Inside the Senate Finance committee room, University of Texas President Bill Powers gave a technical testimony on the impact of state budget cuts to higher ed. In the hallway outside the meeting, the message was a little simpler—and a lot louder.
More than 100 students from the University of Texas—some skipping class—gathered to protest against the heavy cuts being proposed to the University of Texas under SB1, the Senate budget bill. The group was loud, proud and diverse, many carrying signs and wearing bright red t-shirts emblazoned with a fist of protest. All the student protestors said that budget cuts would affect them directly.
“The way these cuts trickle down affect my academic health,” Caitlin Eaves, an Arabic and Gender studies major, said. “[Lawmakers] make these decisions in tiny rooms and never see how these cuts directly hurt us. They need to know we hold them accountable.”
When a select group of the protestors came before the senators, they did not hold back. “The budget cuts have faces,” argued one student while another singled out Sen. Patrick, exclaiming, “Shame on you.”
The students weren’t just upset about the state budget cuts—they also took issue with the university’s proposed cuts to specific liberal arts programs, as well a gender studies and language arts, all suggested by the UT academic advisory committee. The cuts are as high as 40 and 50 percent in some areas.
“I don’t care if I am disrespect to President Powers. I was embarrassed to hear him speak … to you today about fair and equitable cuts,” began Ruben Hayslett, a representative from the grassroots group Student Speak. “You’re making a generation of people who can draw pretty triangles, but can’t think for themselves.”
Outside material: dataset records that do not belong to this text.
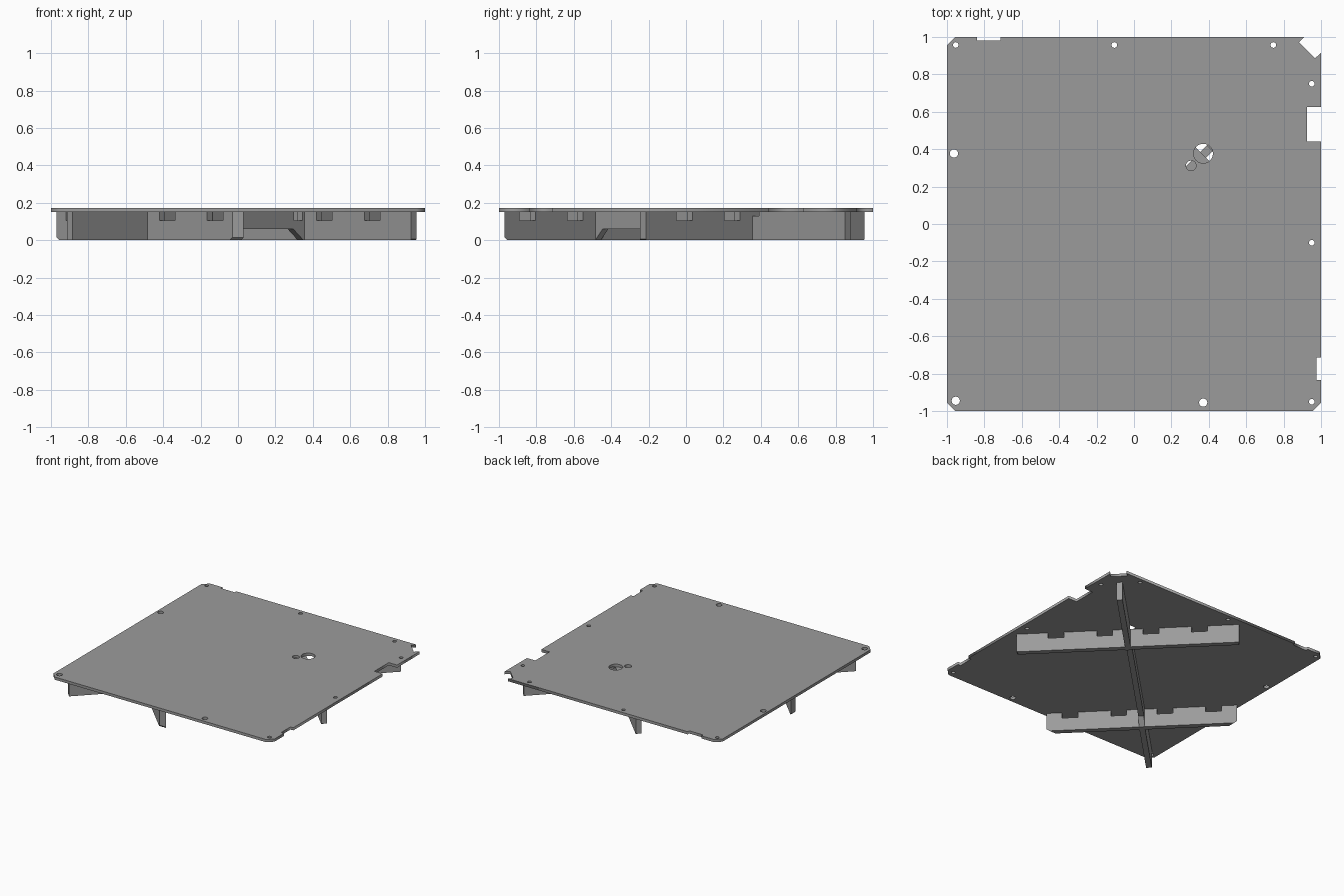
import bpy, bmesh, math

if "Cube" in bpy.data.objects:
    bpy.data.objects.remove(bpy.data.objects["Cube"])

BOTTOM, TOP = 0.15, 0.172      # plate levels
H = 0.015                      # half rib thickness, measured along x and y

grey = bpy.data.materials.new("mid_grey")
grey.diffuse_color = (0.33, 0.33, 0.33, 1)
grey.use_nodes = True
grey.node_tree.nodes["Principled BSDF"].inputs["Base Color"].default_value = grey.diffuse_color


def add_loop(curve, points):
    spline = curve.splines.new('POLY')
    spline.points.add(len(points) - 1)
    for p, (x, y) in zip(spline.points, points):
        p.co = (x, y, 0, 1)
    spline.use_cyclic_u = True


def rib(name, origin, direction, profile, skew=0):
    """Extrude a (distance, height) profile sideways; skew mitres the ends."""
    ox, oy = origin
    dx, dy = direction
    nx, ny = -dy, dx
    ends = (min(p[0] for p in profile), max(p[0] for p in profile))
    bm = bmesh.new()
    sides = []
    for h in (-H, H):
        row = []
        for u, z in profile:
            if u < ends[0] + 0.03:
                u -= h * skew
            elif u > ends[1] - 0.03:
                u += h * skew
            row.append(bm.verts.new((ox + dx * u + nx * h, oy + dy * u + ny * h, z)))
        sides.append(row)
    a, b = sides
    bm.faces.new(a)
    bm.faces.new(b[::-1])
    n = len(a)
    for i in range(n):
        bm.faces.new((a[i], b[i], b[(i + 1) % n], a[(i + 1) % n]))
    bmesh.ops.recalc_face_normals(bm, faces=bm.faces)
    mesh = bpy.data.meshes.new(name)
    bm.to_mesh(mesh)
    bm.free()
    mesh.materials.append(grey)
    bpy.context.collection.objects.link(bpy.data.objects.new(name, mesh))


def notched_top(notches, z_top=BOTTOM):
    """Points for a top edge running right to left with square notches."""
    pts = []
    for lo, hi, z in sorted(notches, reverse=True):
        pts += [(hi, z_top), (hi, z), (lo, z), (lo, z_top)]
    return pts


# Top plate: outline with edge cut-outs and clipped corners
outline = [(-0.955, -1), (0.955, -1), (1, -0.955), (1, -0.835), (0.975, -0.835),
           (0.975, -0.715), (1, -0.715), (1, 0.44), (0.925, 0.44), (0.925, 0.625),
           (1, 0.625), (1, 0.915), (0.968, 0.886), (0.883, 0.972), (0.91, 1),
           (-0.715, 1), (-0.715, 0.98), (-0.84, 0.98), (-0.84, 1), (-0.955, 1),
           (-1, 0.955), (-1, -0.955)]
# Plate holes: x, y, radius
holes = [(-0.953, 0.957, 0.015), (-0.105, 0.957, 0.015), (0.745, 0.957, 0.015),
         (0.95, 0.75, 0.015), (0.95, -0.1, 0.015), (0.95, -0.95, 0.015),
         (-0.963, 0.377, 0.022), (-0.953, -0.945, 0.022), (0.37, -0.955, 0.022),
         (0.37, 0.377, 0.052), (0.305, 0.312, 0.027)]
curve = bpy.data.curves.new("top_plate", 'CURVE')
curve.dimensions = '2D'
curve.fill_mode = 'BOTH'
curve.extrude = (TOP - BOTTOM) / 2
add_loop(curve, outline)
for x, y, r in holes:
    add_loop(curve, [(x + r * math.cos(k * math.tau / 24), y + r * math.sin(k * math.tau / 24))
                     for k in range(24)])
plate = bpy.data.objects.new("top_plate", curve)
plate.location.z = (TOP + BOTTOM) / 2
bpy.context.collection.objects.link(plate)
bpy.context.view_layer.objects.active = plate
plate.select_set(True)
bpy.ops.object.convert(target='MESH')
plate = bpy.context.object
plate.data.materials.clear()
plate.data.materials.append(grey)

# Cross ribs with four top notches, mirrored about the middle
slots = [(0.08, 0.163, 0.105), (0.335, 0.42, 0.105)]
slots += [(-hi, -lo, z) for lo, hi, z in slots]
for name, c, end, ch, skew in (("front_cross_rib", -0.485, 0.485, 0.014, 1),
                               ("rear_cross_rib", 0.355, 0.585, 0.005, 0)):
    profile = [(-end, BOTTOM), (-end, ch), (-end + ch, 0), (end - ch, 0), (end, ch), (end, BOTTOM)]
    rib(name, (c, c), (1, -1), profile + notched_top(slots), skew)

# Long diagonal rib, raised between the cross ribs
profile = [(-0.9, BOTTOM), (-0.9, 0), (-0.47, 0), (-0.43, 0.06),
           (0.28, 0.06), (0.335, 0), (0.865, 0), (0.865, BOTTOM)]
rib("diagonal_rib", (0, 0), (1, 1), profile + notched_top([(0.285, 0.33, 0.105), (0.35, 0.405, 0.13)]))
Lawmakers weathered the youthful outbursts with an air of patronization.